The Blades head to Elland Road on Saturday lunchtime sitting third in the Championship table, two points behind Marcelo Bielsa’s side in second place with nine games remaining.
Norwich City sit a further two points ahead at the summit, prompting some to bill the Yorkshire derby clash as pivotal in deciding which of the two combatants can go up without need for the play-offs.
But Wilder today told The Yorkshire Post: “It isn’t season-defining. That would be a lack of respect for the teams we still have to play.
“It (winning) would give us a boost and allow us to claw back the deficit. But Leeds will be looking to strengthen their hold.”
Leeds won the meeting between these two old White Rose foes at Bramall Lane in December, Pablo Hernandez capitalising on a blunder by goalkeeper Dean Henderson.
There was little between the two teams on the day and a goalless draw would probably have been a fair result.
Nevertheless, Wilder is full of praise for not only Leeds but also Bielsa ahead of the return this weekend.
“We are up against arguably the best team in the division for the past eight months,” added the Blades chief. “Whether that can continue for another month is to be seen.
“If you look at his CV, it is not too shabby. He has worked at national level and for some of the most powerful clubs in Europe and abroad.
“Bielsa has sprinkled his magic dust on that club through being an outstanding manager.
“Leeds have gone all out financially to get him to turn their club around. A club that is historically a huge club with a fabulous tradition.
“Possibly one that should not be in the Championship. But they are. That shows how tough English football is at times, when you find the likes of Leeds United in the Championship, plus Sheffield United and Portsmouth in League One at one time.”
Saturday’s clash has evoked memories of the 1990 meeting between the two Uniteds on Easter Monday that was won 4-0 by Leeds.
Wilder was part of Dave Bassett’s squad on a day that seemed to inflict fatal damage to the Blades’ hopes of being promoted to the top flight.
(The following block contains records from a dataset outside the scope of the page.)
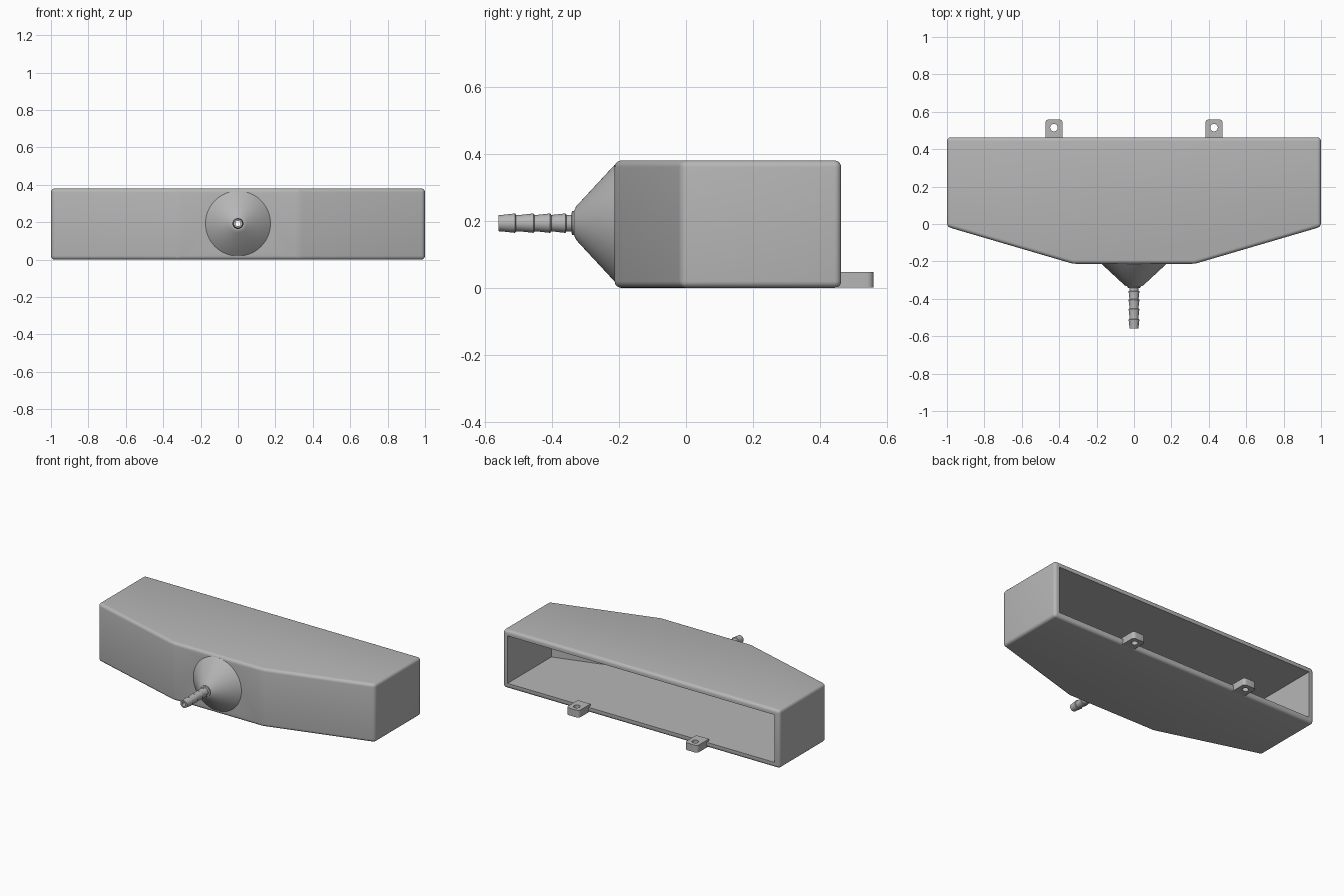
import bpy, bmesh, math
from mathutils import Matrix

cube = bpy.data.objects.get("Cube")
if cube:
    bpy.data.objects.remove(cube, do_unlink=True)

grey = bpy.data.materials.new("light grey plastic")
grey.use_nodes = True
grey.diffuse_color = (0.47, 0.47, 0.47, 1)
grey.node_tree.nodes["Principled BSDF"].inputs["Base Color"].default_value = grey.diffuse_color

HEIGHT, BACK, AXIS_Z = 0.38, 0.463, 0.193
WALL = 0.035


def finish(bm, name):
    bmesh.ops.recalc_face_normals(bm, faces=bm.faces)
    mesh = bpy.data.meshes.new(name)
    bm.to_mesh(mesh)
    bm.free()
    obj = bpy.data.objects.new(name, mesh)
    bpy.context.collection.objects.link(obj)
    mesh.materials.append(grey)
    return obj


def prism(name, outline, z0, z1, bevel=0, upright_only=None):
    """Extrude an xy outline upward, optionally rounding its edges."""
    bm = bmesh.new()
    face = bm.faces.new([bm.verts.new((x, y, z0)) for x, y in outline])
    top = bmesh.ops.extrude_face_region(bm, geom=[face])["geom"]
    bmesh.ops.translate(bm, vec=(0, 0, z1 - z0),
                        verts=[v for v in top if isinstance(v, bmesh.types.BMVert)])
    bmesh.ops.recalc_face_normals(bm, faces=bm.faces)
    if bevel:
        edges = list(bm.edges)
        if upright_only:
            edges = [e for e in edges if abs(e.verts[0].co.z - e.verts[1].co.z) > 0.01
                     and upright_only(e.verts[0].co)]
        bmesh.ops.bevel(bm, geom=edges, offset=bevel, segments=5,
                        profile=0.5, affect="EDGES", clamp_overlap=True)
    return finish(bm, name)


def cylinder(name, radius, depth, matrix):
    bm = bmesh.new()
    bmesh.ops.create_cone(bm, cap_ends=True, segments=48, radius1=radius,
                          radius2=radius, depth=depth, matrix=matrix)
    return finish(bm, name)


def cut(obj, cutter):
    cutter.hide_render = True
    mod = obj.modifiers.new("cut", "BOOLEAN")
    mod.operation, mod.solver, mod.object = "DIFFERENCE", "EXACT", cutter
    bpy.context.view_layer.objects.active = obj
    bpy.ops.object.modifier_apply(modifier=mod.name)
    bpy.data.objects.remove(cutter, do_unlink=True)


def smooth(obj, angle=25):
    bpy.ops.object.select_all(action="DESELECT")
    obj.select_set(True)
    bpy.context.view_layer.objects.active = obj
    bpy.ops.object.shade_smooth_by_angle(angle=math.radians(angle))


def symmetric(half):
    return half + [(-x, y) for x, y in reversed(half)]


# Hollow housing, open at the back
housing = prism("housing", symmetric([(1, BACK), (1, -0.015), (0.325, -0.213)]),
                0, HEIGHT, bevel=0.02)
cavity = prism("cavity_cutter",
               symmetric([(1 - WALL, BACK + 0.1), (1 - WALL, 0.011), (0.32, -0.213 + WALL)]),
               WALL, HEIGHT - WALL)
cut(housing, cavity)
along_y = Matrix.Rotation(math.pi / 2, 4, "X")
cut(housing, cylinder("inlet_cutter", 0.143, 0.2,
                      Matrix.Translation((0, -0.2, AXIS_Z)) @ along_y))
smooth(housing)

# Hollow funnel with barbed hose fitting, revolved round the y axis
profile = [(0.138, -0.19), (0.165, -0.19), (0.174, -0.213), (0.05, -0.328), (0.036, -0.334),
           (0.036, -0.34), (0.025, -0.342)]
for y in (-0.36, -0.405, -0.455, -0.51):        # barbs tapering toward the tip
    profile += [(0.025, y + 0.003), (0.029, y), (0.0245, y - 0.04)]
profile += [(0.024, -0.56), (0.014, -0.56), (0.014, -0.32)]

bm = bmesh.new()
verts = [bm.verts.new((r, y, 0)) for r, y in profile]
edges = [bm.edges.new((verts[i - 1], verts[i])) for i in range(len(verts))]
bmesh.ops.spin(bm, geom=verts + edges, cent=(0, 0, 0), axis=(0, 1, 0),
               angle=math.tau, steps=64)
bmesh.ops.remove_doubles(bm, verts=bm.verts, dist=1e-5)
bmesh.ops.translate(bm, vec=(0, 0, AXIS_Z), verts=bm.verts)
smooth(finish(bm, "funnel_nozzle"))

# Mounting tabs with screw holes at the bottom rear edge
for side, label in ((1, "left"), (-1, "right")):
    cx = side * 0.428
    tab = prism(label + "_mounting_tab",
                [(cx - 0.046, 0.44), (cx + 0.046, 0.44), (cx + 0.046, 0.56), (cx - 0.046, 0.56)],
                0.001, 0.048, bevel=0.02, upright_only=lambda co: co.y > 0.5)
    cut(tab, cylinder("screw_hole_cutter", 0.02, 0.2, Matrix.Translation((cx, 0.515, 0.02))))
    smooth(tab)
Come the end of the season, however, both Yorkshire clubs went up, as Newcastle United finished third.
“There are shades of 1990 about this game,” admitted Wilder. “I spoke to ‘Harry’ (Bassett) last night. He reminded me we got thumped 4-0 but, ultimately, got the right outcome in terms of getting out of the division.”
Asked about the rivalry between Leeds and not only the Blades but also Steel City neighbours Wednesday, Wilder added: “It goes back a long way. When teams are doing well, there is quite a lot of jealousy involved.
“That is going back to the 60s and 70s. They weren’t just Kings of Yorkshire but top dogs in the country. And into Europe as well.
“There is a rivalry between the two biggest cities in the county.”